It is well established that women make up the majority of college graduates, but earn less in the workforce than men. The most recent data show that women earned over half of all college degrees, from associate degrees to doctoral degrees. Even though women are more successful at all levels of postsecondary education attainment, it is not reflected in their paychecks. One year after graduation, average annual earnings for women are $7,622 less than males ($35,296 vs $42,918). The wage gap only grows over time; four years after graduation the wage gap grows to $10,400. A woman with a bachelor’s degree can expect to make $650,000 less in her lifetime than a man.
Compounding these financial inequities, female college graduates likely paid more for their degrees. The most recent financial aid data for full-time, undergraduate students show that even though women are more likely than men to receive financial aid, they receive fewer financial aid dollars. On average, women received $350 less in federal and nonfederal financial aid than men ($15,360 vs $15,710). The same pattern holds true for grant money, loans and work study dollars. Women received an average of $320 less in grants, $150 less in loans and $100 less in work study dollars.
While a $350 difference in financial aid may seem insignificant in the face of high tuition levels, these gender award disparities add up, and can contribute to high student debt levels. Because of the wage gap, women can have difficulty paying off their substantial student loans. In fact, women hold almost two-thirds of national student-debt, repay their loans more slowly and default on their loans more often than men.
As states continue to push for increased educational attainment, women will continue to make up a majority of college students. Given that women start out with lower financial aid awards, go on to make less money, and have a harder time paying off student debt, states must begin addressing these lifelong inequities through a more equitable distribution of financial aid. Below are 2017 legislative session policy examples intended to provide direct financial support to women in higher education.
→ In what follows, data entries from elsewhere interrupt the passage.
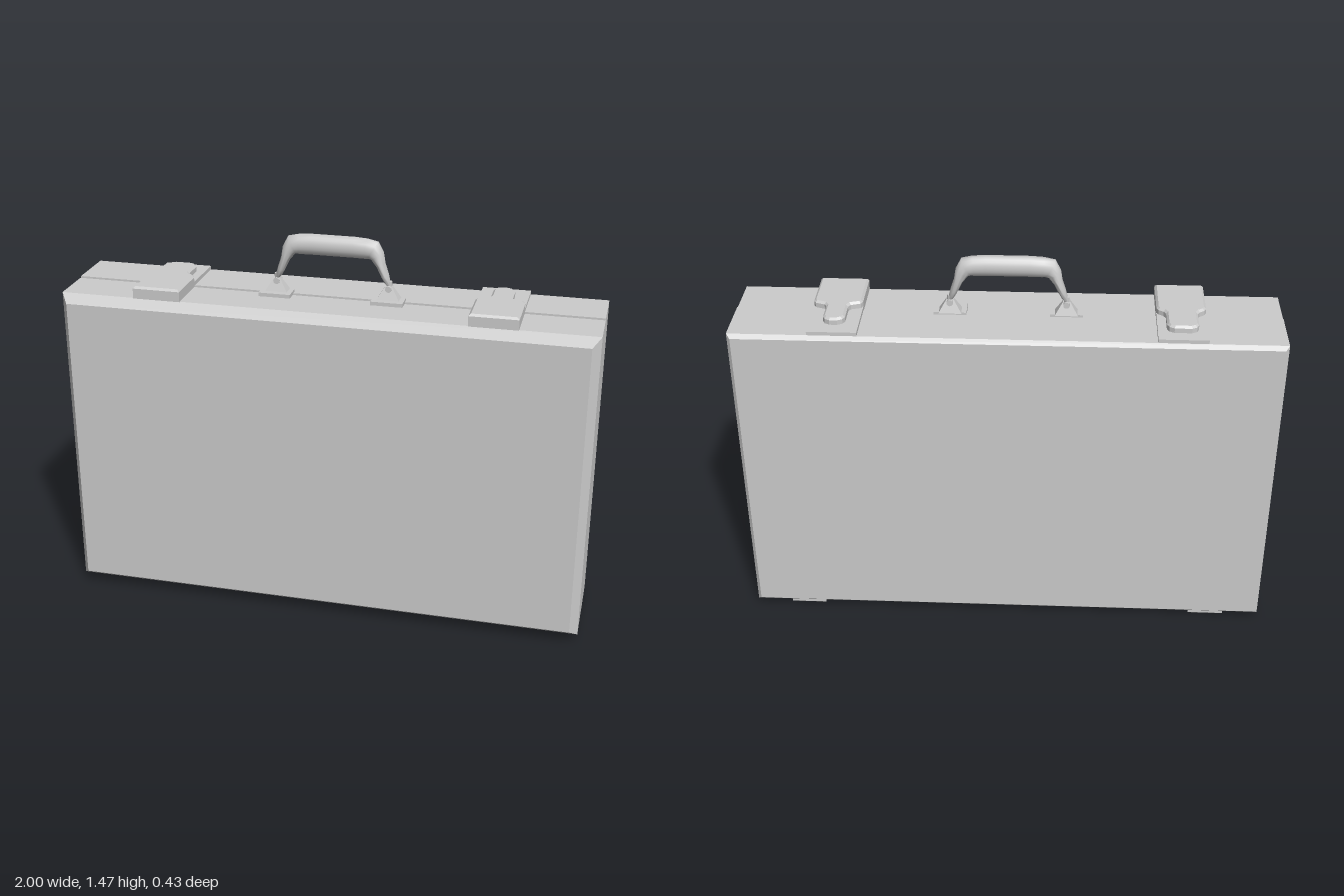
import * as THREE from 'three';
import { toCreasedNormals } from 'three/addons/utils/BufferGeometryUtils.js';

const material = new THREE.MeshStandardMaterial({ color: 0xcccccc });

function add(parent, name, geometry) {
  const mesh = new THREE.Mesh(geometry, material);
  mesh.name = name;
  parent.add(mesh);
  return mesh;
}

// Box given by its limits
function boxBetween(x0, x1, y0, y1, z0, z1) {
  const g = new THREE.BoxGeometry(x1 - x0, y1 - y0, z1 - z0);
  return g.translate((x0 + x1) / 2, (y0 + y1) / 2, (z0 + z1) / 2);
}

// Half of the case: a box whose outer (dir * z) edges are chamfered
function shell(y0, y1, depth, inset, bevel, dir) {
  const inner = 0.003, h = y1 - y0;
  const g = new THREE.BoxGeometry(2, h, 2, 1, 1, 2);
  const p = g.attributes.position;
  for (let i = 0; i < p.count; i++) {
    const layer = Math.round(p.getZ(i) * dir); // -1 seam, 0 shoulder, 1 face
    p.setZ(i, dir * [inner, depth - bevel, depth][layer + 1]);
    if (layer === 1) {
      p.setX(i, p.getX(i) - Math.sign(p.getX(i)) * inset);
      p.setY(i, p.getY(i) - Math.sign(p.getY(i)) * inset);
    }
  }
  g.translate(0, (y0 + y1) / 2, 0);
  return toCreasedNormals(g, 0.2);
}

// Plan outline (x, -z) raised along y with a small bevel on top
function raisedPlan(points, y0, y1, bevel) {
  const shape = new THREE.Shape(points.map(([x, z]) => new THREE.Vector2(x, -z)));
  const g = new THREE.ExtrudeGeometry(shape, {
    depth: y1 - y0 - bevel, bevelThickness: bevel, bevelSize: bevel,
    bevelOffset: -bevel, bevelSegments: 1,
  });
  return g.rotateX(-Math.PI / 2).translate(0, y0, 0);
}

// Sweep of ellipses along a path in the xy plane; rows are [x, y, radius, zRadius]
function sweep(rows, zc, sides = 20) {
  const pos = [], index = [];
  rows.forEach(([x, y, r, rz], i) => {
    const a = rows[Math.max(i - 1, 0)], b = rows[Math.min(i + 1, rows.length - 1)];
    const t = new THREE.Vector2(b[0] - a[0], b[1] - a[1]).normalize();
    for (let k = 0; k < sides; k++) {
      const u = (k / sides) * Math.PI * 2;
      pos.push(x - t.y * r * Math.cos(u), y + t.x * r * Math.cos(u), zc + rz * Math.sin(u));
      if (i < rows.length - 1) {
        const k2 = (k + 1) % sides, p = i * sides + k, q = i * sides + k2;
        index.push(p, p + sides, q, q, p + sides, q + sides);
      }
    }
  });
  // Fan caps
  const last = (rows.length - 1) * sides;
  for (let k = 1; k < sides - 1; k++) {
    index.push(0, k, k + 1, last, last + k + 1, last + k);
  }
  const g = new THREE.BufferGeometry();
  g.setAttribute('position', new THREE.Float32BufferAttribute(pos, 3));
  // Outward winding check by signed volume
  let volume = 0;
  const v = (n) => new THREE.Vector3(pos[n * 3], pos[n * 3 + 1], pos[n * 3 + 2]);
  for (let i = 0; i < index.length; i += 3) {
    volume += v(index[i]).dot(v(index[i + 1]).cross(v(index[i + 2])));
  }
  if (volume < 0) index.reverse();
  g.setIndex(index);
  return toCreasedNormals(g, 0.9);
}

function createLatch(halfTongue, tip) {
  const latch = new THREE.Group();
  latch.name = 'latch';
  const w = halfTongue, c = 0.026;
  const half = [[0.09, 0.175], [0.09, 0.0], [0.083, -0.015], [w + 0.008, -0.027],
    [w, -0.04], [w, tip + c], [w - 0.008, tip + 0.01], [w - c, tip]];
  const mirrored = half.map(([x, z]) => [-x, z]).reverse();
  add(latch, 'latchHasp', raisedPlan([...half, ...mirrored], 1.232, 1.28, 0.008));
  add(latch, 'latchPlate', boxBetween(-0.09, 0.09, 1.23, 1.254, -0.2, -0.003));
  return latch;
}

function createHandle() {
  const handle = new THREE.Group();
  handle.name = 'handle';
  // Grip with tapering, bent-down ends
  const half = [
    [0.212, 1.297, 0.006, 0.010], [0.205, 1.312, 0.011, 0.018], [0.196, 1.335, 0.014, 0.026],
    [0.180, 1.375, 0.017, 0.029], [0.166, 1.408, 0.027, 0.030], [0.150, 1.428, 0.038, 0.030],
    [0.125, 1.432, 0.038, 0.030], [0.08, 1.434, 0.039, 0.030],
  ];
  const left = half.map(([x, ...rest]) => [-x, ...rest]);
  add(handle, 'grip', sweep([...left, ...half.slice().reverse()], -0.008));

  for (const s of [-1, 1]) {
    // Stepped foot bracket and pivot pin
    add(handle, 'handleBase', boxBetween(s * 0.212 - 0.06, s * 0.212 + 0.06, 1.225, 1.249, -0.025, 0.045));
    const cone = new THREE.CylinderGeometry(0.018, 0.06, 0.05, 4, 1);
    cone.rotateY(Math.PI / 4).scale(1, 1, 0.6);
    add(handle, 'handleBracket', toCreasedNormals(cone, 0.3)).position.set(s * 0.212, 1.272, -0.005);
    add(handle, 'handlePin', new THREE.CylinderGeometry(0.011, 0.011, 0.05, 10))
      .position.set(s * 0.212, 1.29, -0.008);
    const pivot = new THREE.CylinderGeometry(0.012, 0.012, 0.04, 12).rotateX(Math.PI / 2);
    add(handle, 'handlePivot', pivot).position.set(s * 0.212, 1.288, -0.008);
  }
  return handle;
}

function createHinge() {
  const hinge = new THREE.Group();
  hinge.name = 'hingeFoot';
  // Thick leaf under the back half, thinner leaf under the front half
  const back = [[-0.068, -0.2], [-0.068, 0], [0.068, 0], [0.068, -0.2]];
  const leaf = raisedPlan(back, 0, 0.024, 0.007);
  leaf.rotateZ(Math.PI).translate(0, 0.024, 0);
  add(hinge, 'hingeBackLeaf', leaf);
  add(hinge, 'hingeFrontLeaf', boxBetween(-0.055, 0.055, 0.01, 0.03, 0, 0.1));
  return hinge;
}

export function createModel() {
  const model = new THREE.Group();
  model.name = 'briefcase';

  // Case halves with a narrow recessed seam
  add(model, 'frontHalf', shell(0.025, 1.235, 0.215, 0.03, 0.042, 1));
  add(model, 'backHalf', shell(0.018, 1.24, 0.215, 0.014, 0.015, -1));
  add(model, 'seamCore', boxBetween(-0.99, 0.99, 0.035, 1.225, -0.01, 0.01));

  const leftLatch = createLatch(0.04, -0.145);
  leftLatch.position.x = 0.622;
  const rightLatch = createLatch(0.057, -0.15);
  rightLatch.position.x = -0.628;
  model.add(leftLatch, rightLatch, createHandle());

  for (const s of [-1, 1]) {
    const hinge = createHinge();
    hinge.position.x = s * 0.795;
    model.add(hinge);
  }
  return model;
}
New Mexico’s SB 197 updates the “Minority Doctoral Assistance Loan for Service Program Act.” The act provides up to $25,000 of loan repayment funds to eligible recipients, in order to increase the number of women and ethnic minorities who obtain a doctoral degree in disciplines where ethnic minorities and women are underrepresented, and who participate as faculty in the state’s colleges and universities. The new “Minority Doctoral Loan Repayment Assistance Act” removes the requirement that eligible recipients received their baccalaureate degree in the state. Additionally, the funds are redirected to payments directly to the recipient’s loan lender.
Minnesota’s SF 2270 proposes a Career Pathways for Underrepresented Women Grant Program. The bill defines an underrepresented woman as one who is 18 years of age or older, and dropped out of a higher education institution or program, or identifies as American Indian, Hispanic, Black or Asian, or whose family income is at or below 200 percent of the federal poverty line, or has a disability. The funds can be used to support culturally competent career guidance or as financial assistance for child care, housing or job search related costs. Eligible grant recipients include public and private postsecondary institutions, as well as community-based organizations.
Mississippi’s SB 2676, SB 2803, and HB 1167 proposed a Higher Education Grant Program for Single Mothers to make awards available to unmarried mothers with at least one minor child, and whose income is below 150 percent of Federal Poverty Guidelines. The funds would total at least $1,500 and could be applied to child-care expenses as well as tuition, books and other college related materials. Eligible students could enroll full- or part-time, at two- or four-year institutions.
These bills reflect state efforts to support women seeking associate degrees to doctorates. The bills from Minnesota and Mississippi reflect new efforts to address additional costs women incur as they persist through higher education, such as child care. These state policies serve as examples of how states can provide equitable financial support to women and begin addressing lifelong financial inequities.